Although I refer to the Welsh and English 3000s and Scottish 4000s the actual trek itself will be undertaken in reverse, starting in Scotland on the 28th June 2013 and finishing in Wales on the 30th June 2013. This makes sense logistically given that I’m based in the West Midlands and ensures that the most physically demanding leg (Scotland) is completed while I’m still chock full of Irn Bru and porridge oats!

Key Differences

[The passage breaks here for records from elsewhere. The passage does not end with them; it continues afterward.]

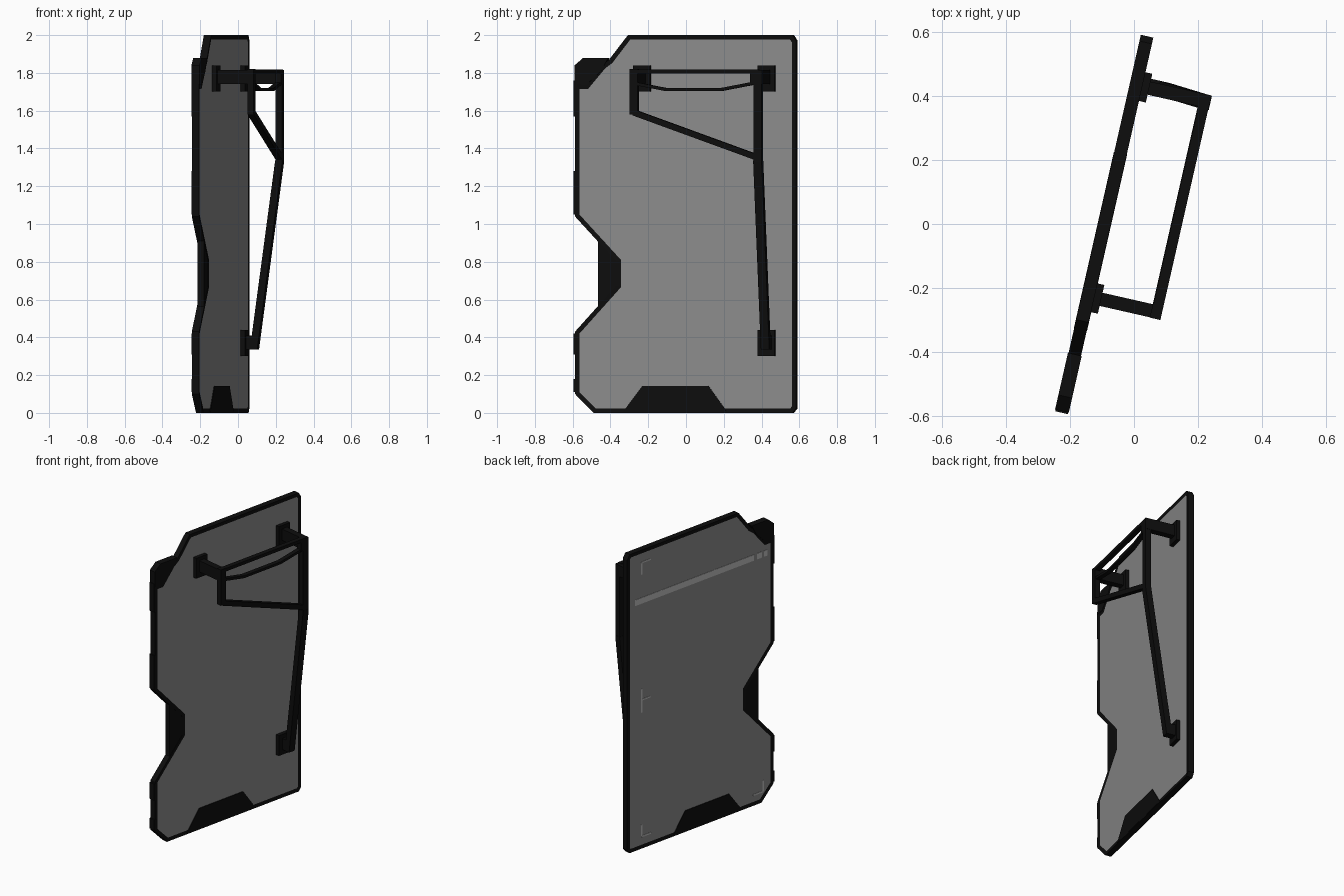
import bpy, bmesh, math
from mathutils import Vector

if "Cube" in bpy.data.objects:
    bpy.data.objects.remove(bpy.data.objects["Cube"])


def material(name, value):
    m = bpy.data.materials.new(name)
    m.use_nodes = True
    m.diffuse_color = (value, value, value, 1)
    m.node_tree.nodes["Principled BSDF"].inputs["Base Color"].default_value = (value, value, value, 1)
    return m


BLACK = material("black rubber", 0.004)
GREY = material("panel grey", 0.26)
LIGHT = material("light marking grey", 0.52)
HALF = 0.02          # half the panel thickness
TURN = math.radians(-12.8)


def finish(name, bm, *mats):
    # Local x is the panel normal, local y runs along its width
    bmesh.ops.recalc_face_normals(bm, faces=bm.faces)
    mesh = bpy.data.meshes.new(name)
    bm.to_mesh(mesh)
    bm.free()
    for m in mats:
        mesh.materials.append(m)
    ob = bpy.data.objects.new(name, mesh)
    ob.location = (-0.092, 0.002, 0)
    ob.rotation_euler.z = TURN
    bpy.context.collection.objects.link(ob)
    return ob


def prism_mesh(pts, x0, x1):
    bm = bmesh.new()
    face = bm.faces.new([bm.verts.new((x0, y, z)) for y, z in pts])
    ext = bmesh.ops.extrude_face_region(bm, geom=[face])["geom"]
    bmesh.ops.translate(bm, vec=(x1 - x0, 0, 0),
                        verts=[v for v in ext if isinstance(v, bmesh.types.BMVert)])
    bmesh.ops.recalc_face_normals(bm, faces=bm.faces)
    return bm


def prism(name, pts, x0, x1, mat=BLACK):
    return finish(name, prism_mesh(pts, x0, x1), mat)


def rect(name, y0, y1, z0, z1, x0, x1, mat=BLACK):
    return prism(name, [(y0, z0), (y1, z0), (y1, z1), (y0, z1)], x0, x1, mat)


def beam(name, p, q, size):
    # Hull of a small box at each end
    bm = bmesh.new()
    s = Vector(size) / 2
    for c in (p, q):
        for i in (-1, 1):
            for j in (-1, 1):
                for k in (-1, 1):
                    bm.verts.new(Vector(c) + Vector((i * s.x, j * s.y, k * s.z)))
    res = bmesh.ops.convex_hull(bm, input=bm.verts)
    loose = {v for v in res["geom_interior"] + res["geom_unused"] if isinstance(v, bmesh.types.BMVert)}
    bmesh.ops.delete(bm, geom=list(loose), context='VERTS')
    return finish(name, bm, BLACK)


# Panel: black slab whose two broad faces are inset and recessed in grey
outline = [(-0.6, 0.1), (-0.5, 0.0), (0.58, 0.0), (0.6, 0.025), (0.6, 1.97), (0.58, 2.0),
           (-0.313, 2.0), (-0.415, 1.87), (-0.455, 1.84), (-0.54, 1.74), (-0.6, 1.74),
           (-0.6, 1.04), (-0.375, 0.8), (-0.375, 0.675), (-0.6, 0.43)]
bm = prism_mesh(outline, -HALF, HALF)
broad = [f for f in bm.faces if abs(f.normal.x) > 0.9]
bmesh.ops.inset_individual(bm, faces=broad, thickness=0.024, depth=-0.003, use_even_offset=True)
for f in broad:
    f.material_index = 1
finish("panel", bm, BLACK, GREY)

# Rubber fillers on the outline
prism("notch_filler", [(-0.477, 0.92), (-0.362, 0.8), (-0.362, 0.675), (-0.477, 0.56)],
      -HALF + 0.002, HALF - 0.002)
prism("corner_block", [(-0.602, 1.74), (-0.602, 1.84), (-0.555, 1.88), (-0.42, 1.88),
                       (-0.458, 1.81), (-0.54, 1.735)], -HALF - 0.002, HALF + 0.002)
prism("bottom_plate", [(-0.34, 0.005), (-0.235, 0.142), (0.125, 0.142), (0.225, 0.005)],
      -HALF - 0.001, HALF + 0.001)
for i, (z0, z1) in enumerate([(1.57, 1.76), (1.05, 1.28), (0.31, 0.42), (0.11, 0.18)]):
    rect(f"edge_pad_{i + 1}", -0.607, -0.59, z0, z1, -HALF, HALF)

# Handle mounts
NEAR, FAR, OUT = -0.234, 0.443, 0.22
for name, y, z in (("near_mount", NEAR, 1.77), ("far_mount", FAR, 1.77), ("lower_mount", FAR, 0.37)):
    rect(name, y - 0.046, y + 0.046, z - 0.068, z + 0.068, 0.015, 0.042)

# Handle frame
for name, y in (("near_arm", NEAR), ("far_arm", FAR)):
    rect(name, y - 0.021, y + 0.021, 1.74, 1.815, 0.03, 0.237)
rect("far_corner_block", 0.4, 0.46, 1.74, 1.815, 0.203, 0.237)
rect("top_bar", NEAR, FAR, 1.797, 1.818, 0.205, 0.237)
beam("near_post", (OUT, NEAR, 1.81), (OUT, NEAR, 1.59), (0.034, 0.044, 0.02))
beam("far_post", (OUT, 0.44, 1.81), (OUT, 0.44, 1.33), (0.036, 0.044, 0.01))
beam("lower_post", (OUT, 0.44, 1.33), (0.082, 0.45, 0.34), (0.038, 0.046, 0.01))
rect("lower_foot", 0.427, 0.473, 0.335, 0.41, 0.03, 0.095)
beam("diagonal_bar", (OUT, NEAR, 1.59), (OUT, 0.455, 1.345), (0.034, 0.01, 0.03))

# Sagging hand grip
sag = [(NEAR, 1.745), (-0.06, 1.712), (0.24, 1.712), (FAR, 1.75)]
for i, (a, b) in enumerate(zip(sag, sag[1:])):
    beam(f"grip_{i + 1}", (OUT, *a), (OUT, *b), (0.03, 0.004, 0.016))


# Markings on the outer face
def mark(name, y0, y1, z0, z1):
    rect(name, y0, y1, z0, z1, -HALF + 0.001, -HALF + 0.005, LIGHT)


for i, (y0, y1) in enumerate([(-0.44, 0.535), (-0.505, -0.465), (-0.55, -0.523)]):
    mark(f"stripe_{i + 1}", y0, y1, 1.64, 1.68)
T = 0.01
for name, y, z0, z1, bar, reach in (("top", 0.48, 1.835, 1.915, 1.915, -0.075),
                                    ("middle", 0.48, 0.91, 1.07, 0.995, -0.07),
                                    ("bottom", 0.48, 0.08, 0.16, 0.08, -0.075),
                                    ("opposite", -0.515, 0.07, 0.145, 0.07, 0.08)):
    mark(name + "_bracket_upright", y - T / 2, y + T / 2, z0, z1)
    mark(name + "_bracket_bar", min(y, y + reach), max(y, y + reach), bar - T / 2, bar + T / 2)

The are two major differences between the Scottish leg and its Welsh and English counterparts. First, the Scottish peaks I’ll be climbing are all 4,000ft or more in height, as opposed to 3,000ft in England and Wales. Second, the Scottish peaks are not located in a single geographical area. Rather, four are situated in the Nevis range and five in the Cairngorms. So, completing this leg involves summiting five peaks in the Nevis range before cycling seventy (70) miles to the Cairngorms to summit the remaining four peaks. Travelling from one range to the other by car would be too easy cheating!

 The 9 Peaks of the Scottish 4000s
 Nevis Range
  1. Ben Nevis (1,344m/4,407ft)
  2. Aonach Beag (1,234m/4,046ft)
  3. Aonach Mor (1,221m/4,003ft)
  4. Carn Mor Dearg (1,220m/4,000ft)
Caingorms
  1. Cairn Toul (1,293m/4,239ft)
  2. Sgor an Lochain Uaine (1,258m/4,125ft)
  3. Braeriach (1,296m/4,249ft)
  4. Ben Macdui (1,309m/4,292ft)
  5. Cairn Gorm (1,245m/4,082ft)

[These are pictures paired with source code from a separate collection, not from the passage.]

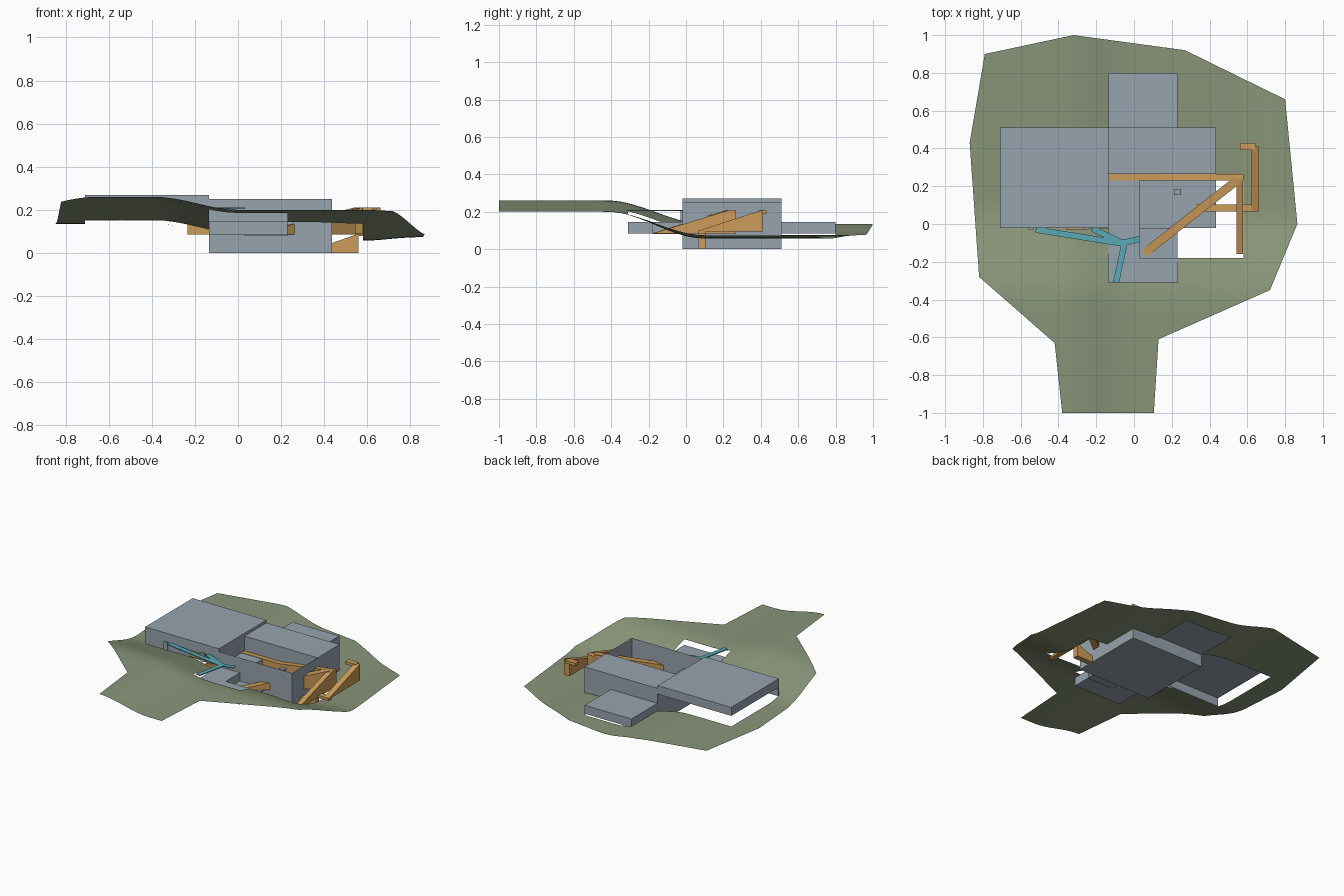
import bpy, bmesh, math
from mathutils import Vector

if "Cube" in bpy.data.objects:
    bpy.data.objects.remove(bpy.data.objects["Cube"])


def material(name, rgb):
    m = bpy.data.materials.new(name)
    m.diffuse_color = (*rgb, 1)
    m.use_nodes = True
    m.node_tree.nodes["Principled BSDF"].inputs["Base Color"].default_value = m.diffuse_color
    return m


GREY = material("concrete grey", (0.31, 0.37, 0.42))
GREEN = material("grass green", (0.25, 0.30, 0.19))
ORANGE = material("ramp orange", (0.60, 0.33, 0.10))
TEAL = material("path teal", (0.10, 0.40, 0.47))


def finish(name, bm, mat):
    bmesh.ops.recalc_face_normals(bm, faces=bm.faces)
    me = bpy.data.meshes.new(name)
    bm.to_mesh(me)
    bm.free()
    me.materials.append(mat)
    ob = bpy.data.objects.new(name, me)
    bpy.context.collection.objects.link(ob)
    return ob


def prism(name, base, z0, tops, mat, skip_top=False):
    """Vertical prism on a base polygon, with a height for each corner."""
    bm = bmesh.new()
    lo = [bm.verts.new((x, y, z0)) for x, y in base]
    hi = [bm.verts.new((p[0], p[1], t)) for p, t in zip(base, tops)]
    n = len(base)
    bm.faces.new(lo)
    if not skip_top:
        bm.faces.new(hi)
    for i in range(n):
        j = (i + 1) % n
        bm.faces.new((lo[i], lo[j], hi[j], hi[i]))
    return finish(name, bm, mat)


def box(name, x0, x1, y0, y1, z0, z1, mat, skip_top=False):
    base = [(x0, y0), (x1, y0), (x1, y1), (x0, y1)]
    return prism(name, base, z0, [z1] * 4, mat, skip_top)


def strip(name, a, b, width, z0, za, zb, mat):
    """Straight ramp or path from a to b, with top heights za and zb."""
    a, b = Vector(a), Vector(b)
    d = (b - a).normalized()
    s = Vector((-d.y, d.x)) * width / 2
    base = [tuple(p) for p in (a - s, b - s, b + s, a + s)]
    return prism(name, base, z0, [za, zb, zb, za], mat)


def smooth(v, a, b):
    t = min(1, max(0, (v - a) / (b - a)))
    return t * t * (3 - 2 * t)


def ground(x, y):
    z = 0.20 - 0.125 * smooth(y, -0.42, 0.10)
    z += 0.06 * (1 - smooth(x, -0.38, 0.0))
    return z - 0.018 * math.exp(-((x - 0.58) / 0.16) ** 2) * smooth(y, -0.4, 0.05)


# Terrain: a body and a neck, sliced on a grid, with building pits removed
body = [(-.32, 1), (.27, .92), (.80, .66), (.865, 0), (.72, -.35), (.13, -.61),
        (-.42, -.63), (-.82, -.28), (-.87, .43), (-.79, .90)]
neck = [(.13, -.61), (.105, -1), (-.38, -1), (-.42, -.63)]
pits = [(-.71, .435, -.02, .51), (-.135, .23, -.31, .80), (.03, .58, -.18, .25)]
bm = bmesh.new()
for poly in (body, neck):
    bm.faces.new([bm.verts.new((x, y, 0)) for x, y in poly])
xs = [i * 0.05 + 0.005 for i in range(-17, 18)] + [v for p in pits for v in p[:2]]
ys = [i * 0.05 + 0.005 for i in range(-19, 20)] + [v for p in pits for v in p[2:]]
for cuts, no in ((xs, (1, 0, 0)), (ys, (0, 1, 0))):
    for c in cuts:
        bmesh.ops.bisect_plane(bm, geom=bm.verts[:] + bm.edges[:] + bm.faces[:],
                               dist=1e-5, plane_co=[c * k for k in no], plane_no=no)


def in_pit(f):
    c = f.calc_center_median()
    return any(p[0] < c.x < p[1] and p[2] < c.y < p[3] for p in pits)


bmesh.ops.delete(bm, geom=[f for f in bm.faces if in_pit(f)], context='FACES')
bmesh.ops.remove_doubles(bm, verts=bm.verts[:], dist=1e-4)
for v in bm.verts:
    v.co.z = ground(v.co.x, v.co.y)
for f in bm.faces:
    f.smooth = True
finish("terrain", bm, GREEN)

# Main halls: raised wing, back hall and the open court in front of it
box("raised_wing", -.71, -.135, -.02, .51, .21, .27, GREY)
box("wing_retaining_wall", -.71, -.135, -.02, -.012, .15, .21, GREY)
box("back_hall", -.135, .435, .265, .51, 0, .25, GREY)
box("court_shell", -.135, .435, -.02, .265, 0, .25, GREY, skip_top=True)
box("court_platform", -.135, .03, -.02, .23, 0, .145, GREY)

# Low block that passes through the halls, with a sunken front corner
box("rear_block", -.135, .23, .51, .80, .085, .145, GREY)
box("front_block_left", -.135, .03, -.31, -.02, .085, .145, GREY)
box("front_block_right", .03, .23, -.31, -.18, .085, .145, GREY)
box("front_block_floor", .03, .23, -.18, -.02, .08, .087, GREY)

# Ramps around and through the court
strip("diagonal_ramp", (.055, -.155), (.55, .235), .045, .085, .087, .21, ORANGE)
strip("side_ramp", (.56, -.16), (.56, .235), .036, .085, .09, .21, ORANGE)
strip("court_landing", (-.135, .248), (.15, .248), .033, .085, .147, .147, ORANGE)
strip("court_ramp", (.15, .248), (.58, .248), .036, .085, .147, .21, ORANGE)
strip("outer_ramp", (.642, .07), (.642, .41), .04, .095, .10, .21, ORANGE)
box("outer_ramp_top", .56, .642, .392, .43, .19, .21, ORANGE)
strip("lower_ramp", (.32, .085), (.56, .085), .038, 0, .005, .09, ORANGE)
box("lower_ramp_landing", .56, .66, .066, .104, .08, .10, ORANGE)

# Small orange supports below the wing
box("wing_steps", -.235, -.135, -.025, 0, .085, .145, ORANGE)
box("wing_sill", -.36, -.26, -.028, -.02, .16, .20, ORANGE)

# Posts in front of the wing
for i, x in enumerate((-.56, -.27)):
    box(f"wing_post_{i}", x, x + .03, -.03, -.02, .15, .21, GREY)

# Flat branching footpath
for i, (a, b) in enumerate([((-.52, -.03), (-.05, -.105)), ((-.22, -.025), (-.05, -.105)),
                            ((-.05, -.10), (-.095, -.31)), ((-.06, -.10), (.03, -.08))]):
    strip(f"footpath_{i}", a, b, .032, .204, .21, .21, TEAL)

# Small marker standing in the court
box("court_marker", .218, .245, .158, .18, .08, .15, TEAL)
box("court_marker_cap", .212, .25, .153, .185, .15, .158, GREY)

Total distance over the ground is approx. 36 miles on foot and approx. 70 miles by bike. Total ascent is approx. 14,000ft. Starting at first light I anticipate completing the Scottish 4000s in approx. 16 hours.

Maps
Map of Nevis Range

Map of Nevis Range

Scottish_4000s_02

Map of Cairngorms